On The Move: Cynthia Carroll

Anglo American's new appointment took the insular mining industry by surprise, but her experience should see her through.

by Nick Loney, World Business
Last Updated: 23 Jul 2013

Mining giant Anglo American certainly couldn't be accused of taking the easy option when it decided to appoint Cynthia Carroll as its new chief executive. Anglo American executives have always been South Africans, and have normally been at the company man and boy. As the American president of Alcan Primary Metal, not only was Carroll not South African and a woman to boot, but also a virtual unknown in the insular mining industry. Their scepticism proved to be widely shared: immediately after the appointment, Anglo American's shares dropped 36p.

However, Sir Mark Moody-Stuart, chairman of Anglo-American, said the company had been looking for someone with international exposure and experience in a capital- intensive long-cycle business - and not necessarily someone from the mining industry: "You balance internal talents with external talents. When you are looking for change, an external appointment has its merits."
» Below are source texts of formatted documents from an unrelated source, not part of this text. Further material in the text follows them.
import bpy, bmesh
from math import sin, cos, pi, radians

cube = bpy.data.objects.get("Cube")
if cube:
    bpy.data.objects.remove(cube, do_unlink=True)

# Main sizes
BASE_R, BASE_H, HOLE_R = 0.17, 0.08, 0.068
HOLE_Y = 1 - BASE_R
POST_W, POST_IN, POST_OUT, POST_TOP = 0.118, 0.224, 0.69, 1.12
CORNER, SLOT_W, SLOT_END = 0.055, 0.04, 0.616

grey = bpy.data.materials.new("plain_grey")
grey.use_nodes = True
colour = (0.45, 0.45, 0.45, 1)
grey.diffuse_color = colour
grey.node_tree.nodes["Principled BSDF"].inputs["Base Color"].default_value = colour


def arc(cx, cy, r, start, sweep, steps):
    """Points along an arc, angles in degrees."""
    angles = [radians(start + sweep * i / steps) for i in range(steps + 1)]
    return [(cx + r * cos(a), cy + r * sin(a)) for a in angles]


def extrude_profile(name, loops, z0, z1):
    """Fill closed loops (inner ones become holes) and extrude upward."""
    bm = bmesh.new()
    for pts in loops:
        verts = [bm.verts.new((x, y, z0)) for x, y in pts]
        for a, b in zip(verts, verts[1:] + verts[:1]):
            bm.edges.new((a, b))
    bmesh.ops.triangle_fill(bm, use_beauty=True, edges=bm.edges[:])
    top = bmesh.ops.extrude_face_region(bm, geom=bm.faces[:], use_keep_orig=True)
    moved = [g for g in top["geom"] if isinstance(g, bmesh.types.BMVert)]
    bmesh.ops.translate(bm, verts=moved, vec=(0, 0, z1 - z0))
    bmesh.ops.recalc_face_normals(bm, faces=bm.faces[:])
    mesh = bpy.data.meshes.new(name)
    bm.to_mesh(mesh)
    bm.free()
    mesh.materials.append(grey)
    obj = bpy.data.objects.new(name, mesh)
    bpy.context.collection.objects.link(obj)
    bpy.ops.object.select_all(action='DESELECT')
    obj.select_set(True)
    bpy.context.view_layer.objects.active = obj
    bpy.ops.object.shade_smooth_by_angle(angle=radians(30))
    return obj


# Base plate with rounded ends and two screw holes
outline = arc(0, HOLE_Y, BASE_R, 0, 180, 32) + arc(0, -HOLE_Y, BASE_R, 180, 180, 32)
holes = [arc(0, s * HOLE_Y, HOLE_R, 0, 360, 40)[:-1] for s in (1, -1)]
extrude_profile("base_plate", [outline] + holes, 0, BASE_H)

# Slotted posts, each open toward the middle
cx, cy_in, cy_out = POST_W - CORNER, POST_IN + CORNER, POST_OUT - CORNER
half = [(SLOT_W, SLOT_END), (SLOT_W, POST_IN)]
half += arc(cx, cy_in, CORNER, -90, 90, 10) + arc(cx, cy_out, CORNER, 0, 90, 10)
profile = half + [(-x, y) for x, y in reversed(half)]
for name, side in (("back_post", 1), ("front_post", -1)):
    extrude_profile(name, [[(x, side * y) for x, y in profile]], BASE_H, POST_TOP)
Only the third female chief executive of a FTSE 100 company, Carroll will be one of Britain's most senior women executives. A lot will be expected of her. Founded in 1917, Anglo American now operates across 60 countries and employs just under 200,000 people. But despite its size, the company has struggled in recent years. Its share price has lagged behind rivals such as Rio Tinto and BHP Billiton, which are seen as leaner and more flexible. A major restructuring has helped to raise the share price in the last year, but Anglo American is still considered a prime takeover target. Interested parties are rumoured to include Russian steel giant Rusal, Swiss-based mining group Xstrata and Rio Tinto.
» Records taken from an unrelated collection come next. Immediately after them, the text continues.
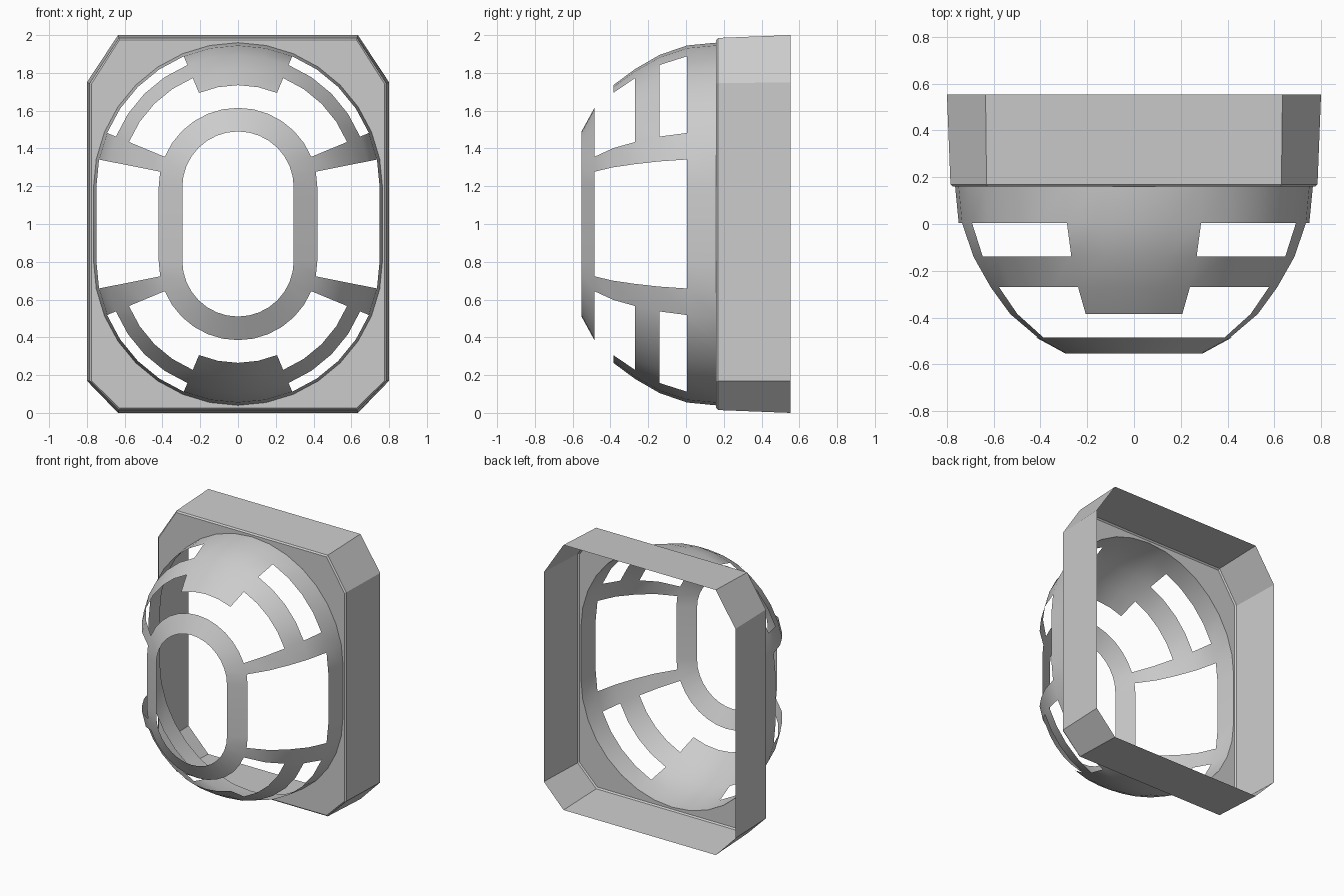
import bpy, bmesh
from math import sin, cos, pi, radians

cube = bpy.data.objects.get("Cube")
if cube:
    bpy.data.objects.remove(cube)

grey = bpy.data.materials.new("plain_grey")
grey.use_nodes = True
color = (0.6, 0.6, 0.6, 1)
grey.diffuse_color = color
grey.node_tree.nodes["Principled BSDF"].inputs["Base Color"].default_value = color

ARC = 16                # segments in each half circle
HALF_STRAIGHT = 0.195   # half length of the straight sides
FLANGE_Y = 0.16


def stadium(r, y):
    """Upright rounded slot outline, counter-clockwise from the front."""
    pts = []
    for start, lift in ((0, HALF_STRAIGHT), (pi, -HALF_STRAIGHT)):
        for i in range(ARC + 1):
            a = start + pi * i / ARC
            pts.append((r * cos(a), y, 1 + lift + r * sin(a)))
    return pts


def octagon(inset, y):
    """Rectangle with clipped corners, counter-clockwise from the front."""
    w, cx = 0.8 - inset, 0.635 - inset * 0.3
    low, high = 0.17, 1.75 - inset * 0.3
    right = [(cx, inset), (w, low), (w, high), (cx, 2 - inset)]
    left = [(-x, z) for x, z in reversed(right)]
    return [(x, y, z) for x, z in right + left]


def loft(bm, outlines, keep=lambda band, seg: True):
    """Skin neighbouring outlines, leaving out the faces that keep rejects."""
    rings = [[bm.verts.new(p) for p in o] for o in outlines]
    n = len(rings[0])
    for band, (a, b) in enumerate(zip(rings, rings[1:])):
        for s in range(n):
            if keep(band, s):
                t = (s + 1) % n
                bm.faces.new((a[s], a[t], b[t], b[s]))
    return rings


def finish(name, bm, angle):
    loose = [v for v in bm.verts if not v.link_faces]
    bmesh.ops.delete(bm, geom=loose, context='VERTS')
    mesh = bpy.data.meshes.new(name)
    bm.to_mesh(mesh)
    bm.free()
    mesh.materials.append(grey)
    obj = bpy.data.objects.new(name, mesh)
    bpy.context.collection.objects.link(obj)
    bpy.ops.object.select_all(action='DESELECT')
    obj.select_set(True)
    bpy.context.view_layer.objects.active = obj
    bpy.ops.object.shade_smooth_by_angle(angle=radians(angle))


def solid(band, seg):
    """Where the cage has material: bands run from the flange to the front."""
    k = seg % (ARC + 1)
    d = min(k, ARC - 1 - k)         # segments away from the side
    if band in (0, 5):              # base collar and front ring
        return True
    if d <= 0:                      # side windows
        return False
    if d == 1:                      # struts
        return True
    if d < 6:                       # slits and corner openings
        return band == 2
    return band < 4                 # top and bottom tabs


# Domed cage
profile = [(FLANGE_Y, 0.765), (0.005, 0.75), (-0.14, 0.7), (-0.27, 0.625),
           (-0.385, 0.54), (-0.485, 0.42), (-0.553, 0.295)]
bm = bmesh.new()
loft(bm, [stadium(r, y) for y, r in profile], solid)
finish("domed_cage", bm, 35)

# Open-backed housing with a narrow bevel at the front
bm = bmesh.new()
loft(bm, [octagon(0, 0.553), octagon(0.015, 0.17), octagon(0.025, FLANGE_Y)])
finish("housing", bm, 20)

# Front flange around the cage
bm = bmesh.new()
for outline in (octagon(0.025, FLANGE_Y), stadium(profile[0][1], FLANGE_Y)):
    verts = [bm.verts.new(p) for p in outline]
    for a, b in zip(verts, verts[1:] + verts[:1]):
        bm.edges.new((a, b))
bmesh.ops.triangle_fill(bm, edges=bm.edges[:], use_beauty=True)
bm.normal_update()
for f in bm.faces:
    if f.normal.y > 0:
        f.normal_flip()
finish("flange", bm, 20)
The scepticism that greeted Carroll's appointment was partly due to industry snobbery: aluminium is not taken as seriously as more traditional mining sectors such as gold, diamonds, iron ore or coal. But she is an experienced geologist and has worked with Alcan's open-pit bauxite mines around the world: "I've been running the metals part, which is core - it accounts for 75% of the business this year." For the past four years she has been involved in Alcan's Coega aluminium smelter project in South Africa, from where Anglo American generates 40% of its earnings.

Whether this will be enough to satisfy the sceptics remains to be seen. Carroll, who will not take over from outgoing CEO Tony Trahar until March 2007, already has her priorities set out. "I'm looking forward to understanding what further potential there is within our asset base, and how we continue to grow that. We will also want to complete the restructuring and move forward. I have a lot to do."

Education: Master's in geology, University of Kansas; MBA, Harvard

1982: Senior petroleum geologist, Amoco Production Company
1991: Vice-president and general manager, Alcan Foil Products
1996: Managing director, Aughinish Alumina, Ireland
1998: President, Alcan Bauxite, Alumina and Specialty Chemicals
2002: President and CEO, Alcan Primary Metal
2007: CEO, Anglo American


Leigh Clifford became chief executive of global mining company Rio Tinto in 2000 after a career with the Rio Tinto group of more than 30 years, including six years working undergound. The Anglo-Australian group is the world's second largest mining company, after BHP Billiton, with $2 billion worth of projects currently underway. The group has felt the benefits of a boom in world metal prices, particularly copper, and record production levels saw full-year profits more than doubling to $4.9 billion in 2005.

Under Clifford, the company has put a lot of energy into cleaning up its image, particularly its involvement in a mine in Papua New Guinea, but its AGM this year was marked by demonstrations by environmental groups.

Clifford will be replaced as chief executive in May by Tom Albanese, currently head of group resources.

Education: Bachelor of engineering; Master's in engineering science,
University of Melbourne

1970: Joins Conzinc Riotinto of Australia (CRA)
1994: Mining director, RTZ Corp, London
1996: Managing director, CRA, Melbourne
1999: CEO, global energy product group, Rio Tinto
2000: CEO, Rio Tinto Group

Find this article useful?

Get more great articles like this in your inbox every lunchtime

Why collaborations fail

Collaboration needn’t be a dirty word.

How redundancies affect culture

There are ways of preventing 'survivor syndrome' derailing your recovery.

What they don't tell you about inclusive leadership

Briefing: Frances Frei was hired to fix Uber’s ‘bro culture’. Here’s her lesson for where...

Should you downsize the office?

Many businesses are preparing for a 'hybrid' workplace.

How to make your team more accountable

‘Do as I do’ works a lot better than ‘do as I say’.

Black talent isn’t hard to find: It’s just you

If you want to attract the widest range of applicants, you need to think about...